Comment: Our Father's daughter

Dunya News

During the visit she went to pay respects at her fathers mausoleum and wrote in the visitors book:

By Yaqoob Khan Bangash

The founder of Pakistan, Quaid-i-Azam Mohammad Ali Jinnah’s blood ran in two living things: the daughter born to him in 1919, and the country he created in 1947. Interestingly, both the daughter and the country were also born on the same day, August 15. Even more poignantly, as Jinnah was estranged from his own offspring due to religion, the country he created might not welcome him now due to religious reasons too. The similarities are striking, the irony is deafening.

November 2, 2017, the flesh and blood of Jinnah, Dina Wadia died. The life of Dina had many similarities with that of her parents. Just as her father married a Parsi woman, she fell in love with a Parsi man. The marriage of Rattanbai Pettit with Jinnah ‘shook India’ as argued in the recently published book by Sheela Reddy in the same way as Dina’s wedlock with Neville Wadia also shocked the country. It is said that when Dina expressed her desire to marry Wadia in 1938, Jinnah, who was fast becoming the ‘sole spokesman’ of the Muslims of India pleaded with her:
‘There are millions of Muslim boys in India,’ to which the young seventeen year old Dina retorted: ‘Father, there were millions of Muslim girls in India. Why did you not marry one of them?’ Life had come full circle.

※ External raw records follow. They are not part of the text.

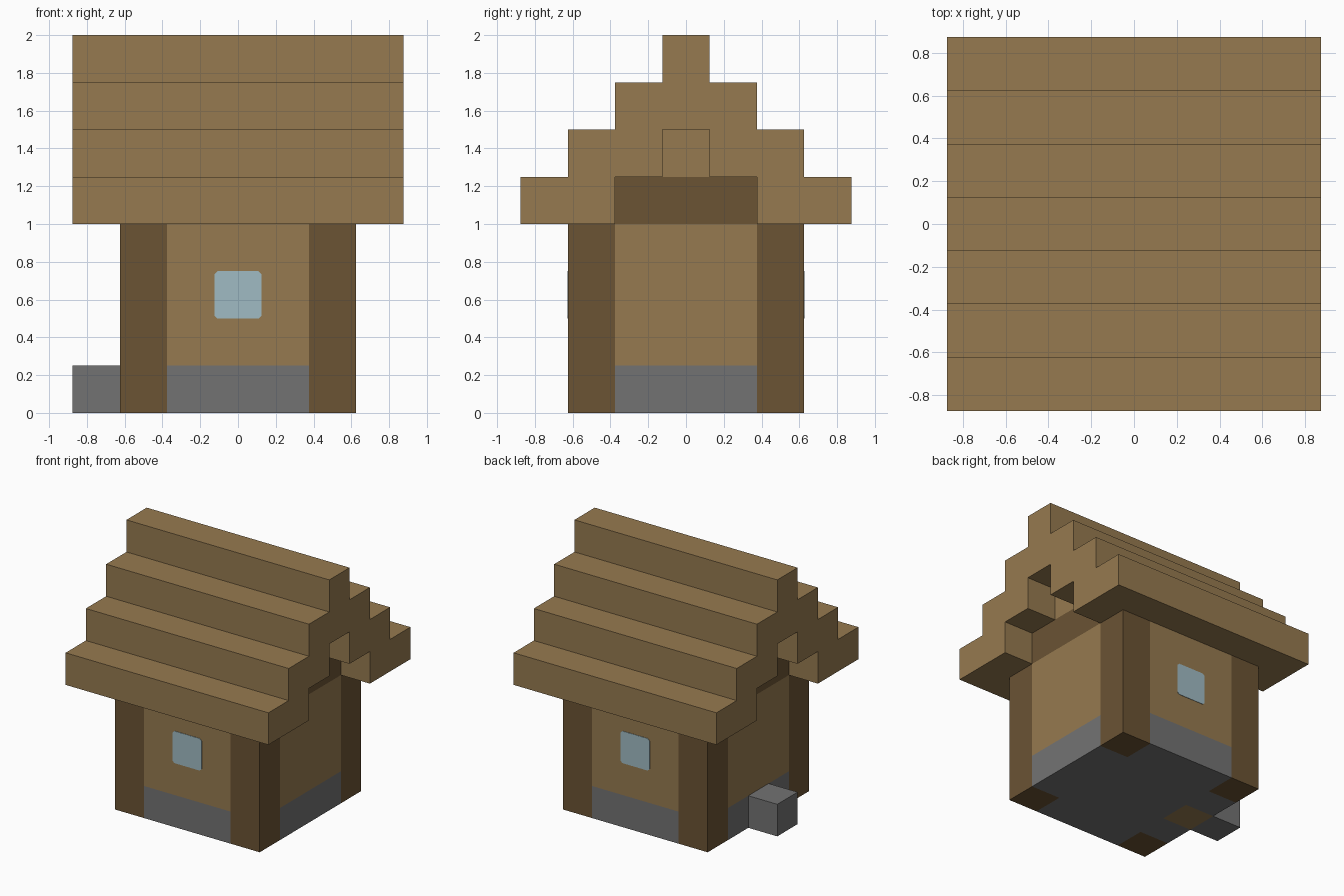
import bpy
import bmesh
from mathutils import Vector

cube = bpy.data.objects.get("Cube")
if cube:
    bpy.data.objects.remove(cube, do_unlink=True)

U = 0.25  # edge length of one building block


def material(name, rgb):
    m = bpy.data.materials.new(name)
    m.use_nodes = True
    m.diffuse_color = (*rgb, 1)
    bsdf = m.node_tree.nodes["Principled BSDF"]
    bsdf.inputs["Base Color"].default_value = (*rgb, 1)
    bsdf.inputs["Roughness"].default_value = 0.9
    return m


planks = material("plank_tan", (0.305, 0.195, 0.080))
timber = material("timber_brown", (0.147, 0.087, 0.034))
stone = material("stone_grey", (0.171, 0.171, 0.171))
glass = material("pale_blue_glass", (0.351, 0.497, 0.546))


def prism(name, points, offset, mat):
    """Close a flat outline and extrude it by an offset vector."""
    bm = bmesh.new()
    face = bm.faces.new([bm.verts.new(p) for p in points])
    ext = bmesh.ops.extrude_face_region(bm, geom=[face])
    moved = [g for g in ext["geom"] if isinstance(g, bmesh.types.BMVert)]
    bmesh.ops.translate(bm, verts=moved, vec=Vector(offset))
    bmesh.ops.recalc_face_normals(bm, faces=bm.faces)
    mesh = bpy.data.meshes.new(name)
    bm.to_mesh(mesh)
    bm.free()
    mesh.materials.append(mat)
    obj = bpy.data.objects.new(name, mesh)
    bpy.context.collection.objects.link(obj)
    return obj


def block(name, center, size, mat):
    """Box given by its bottom centre and size, both in blocks."""
    x, y, z = (c * U for c in center)
    w, d, h = (s * U for s in size)
    outline = [(x + i * w / 2, y + j * d / 2, z)
               for i, j in ((-1, -1), (1, -1), (1, 1), (-1, 1))]
    return prism(name, outline, (0, 0, h), mat)


# Corner posts
for sx, side in ((-1, "right"), (1, "left")):
    for sy, end in ((-1, "front"), (1, "back")):
        block(f"{end}_{side}_post", (2 * sx, 2 * sy, 0), (1, 1, 4), timber)

# Floor, stone footings and plank walls
block("floor", (0, 0, 0), (3, 3, 1), stone)
for s, end in ((-1, "front"), (1, "back")):
    block(f"{end}_footing", (0, 2 * s, 0), (3, 1, 1), stone)
    block(f"{end}_wall", (0, 2 * s, 1), (3, 1, 3), planks)
for s, side in ((-1, "right"), (1, "left")):
    block(f"{side}_wall", (2 * s, 0, 1), (1, 3, 3), planks)
    block(f"{side}_gable_beam", (2 * s, 0, 4), (1, 3, 1), timber)
    block(f"{side}_gable_infill", (2 * s, 0, 5), (1, 1, 1), planks)
block("left_footing", (2, 0, 0), (1, 3, 1), stone)

# Right footing is split by a plank doorsill behind the step
for s, end in ((-1, "front"), (1, "back")):
    block(f"right_footing_{end}", (-2, s, 0), (1, 1, 1), stone)
block("doorsill", (-2, 0, 0), (1, 1, 1), planks)
block("door_step", (-3, 0, 0), (1, 1, 1), stone)

# Stepped roof: outer stairs up one side, hollow stairs beneath, mirrored
outer = [(3.5 - i, 4 + i + k) for i in range(4) for k in (0, 1)]
inner = [(1.5 - i, 4 + i + k) for i in range(2) for k in (0, 1)]
half = inner[::-1] + outer
section = half + [(-y, z) for y, z in reversed(half)]
prism("stepped_roof", [(-3.5 * U, y * U, z * U) for y, z in section],
      (7 * U, 0, 0), planks)

# Window panes with clipped corners, front and back
r, c = U / 2, U / 16
corners = [(r, r - c), (r - c, r), (c - r, r), (-r, r - c)]
pane = corners + [(-x, -z) for x, z in corners]
for s, end in ((-1, "front"), (1, "back")):
    prism(f"{end}_window", [(x, s * 2.5 * U, 2.5 * U + z) for x, z in pane],
          (0, s * 0.003, 0), glass)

Jinnah’s biographer, Stanley Wolpert, once noted that Jinnah was that person who singularly altered the course of world history, modified the map of the world, and created a nation-state—a rare feat indeed. However, his own progeny refused to live in it. This simple, yet significant, fact showed the complication of the partition of India. Even though the partition of India was affected on seemingly clear concepts, the fact that millions of Muslims remained in India and millions of Hindus remained in Pakistan, muddled the waters, maintained the heterogeneity of the new countries, and challenged the stark distinctions some were trying to create. With Dina’s demise a chapter is closed, yet the effects remain.

Even though Jinnah disapproved of his daughter marrying Wadia in 1938, a reconciliation of sorts had been affected in the years following, and the father and daughter exchanged a number of warm letters. After all, in the melting pot of India how could a few differences keep people apart forever? The outwardly cold and stubborn Jinnah was a father and a human too.

Dina Wadia pictured during her visit to Pakistan in 2004. Photo: Yousaf Salahuddin

Dina Wadia only visited Pakistan four times in her 98 long years. During her last visit in 2004, she went to pay respects at her father’s mausoleum and wrote in the visitor’s book: “May his dream for Pakistan come true.” Dina knew that her sibling, Pakistan, has also disappointed Jinnah, but just like an elder sister she still hoped that Pakistan would become the prodigal son and be reconciled to its father.

The writer teaches at IT University Lahore and is the author of ‘A Princely Affair: The Accession and Integration of the Princely States of Pakistan, 1947-55.’ He tweets at @BangashYK.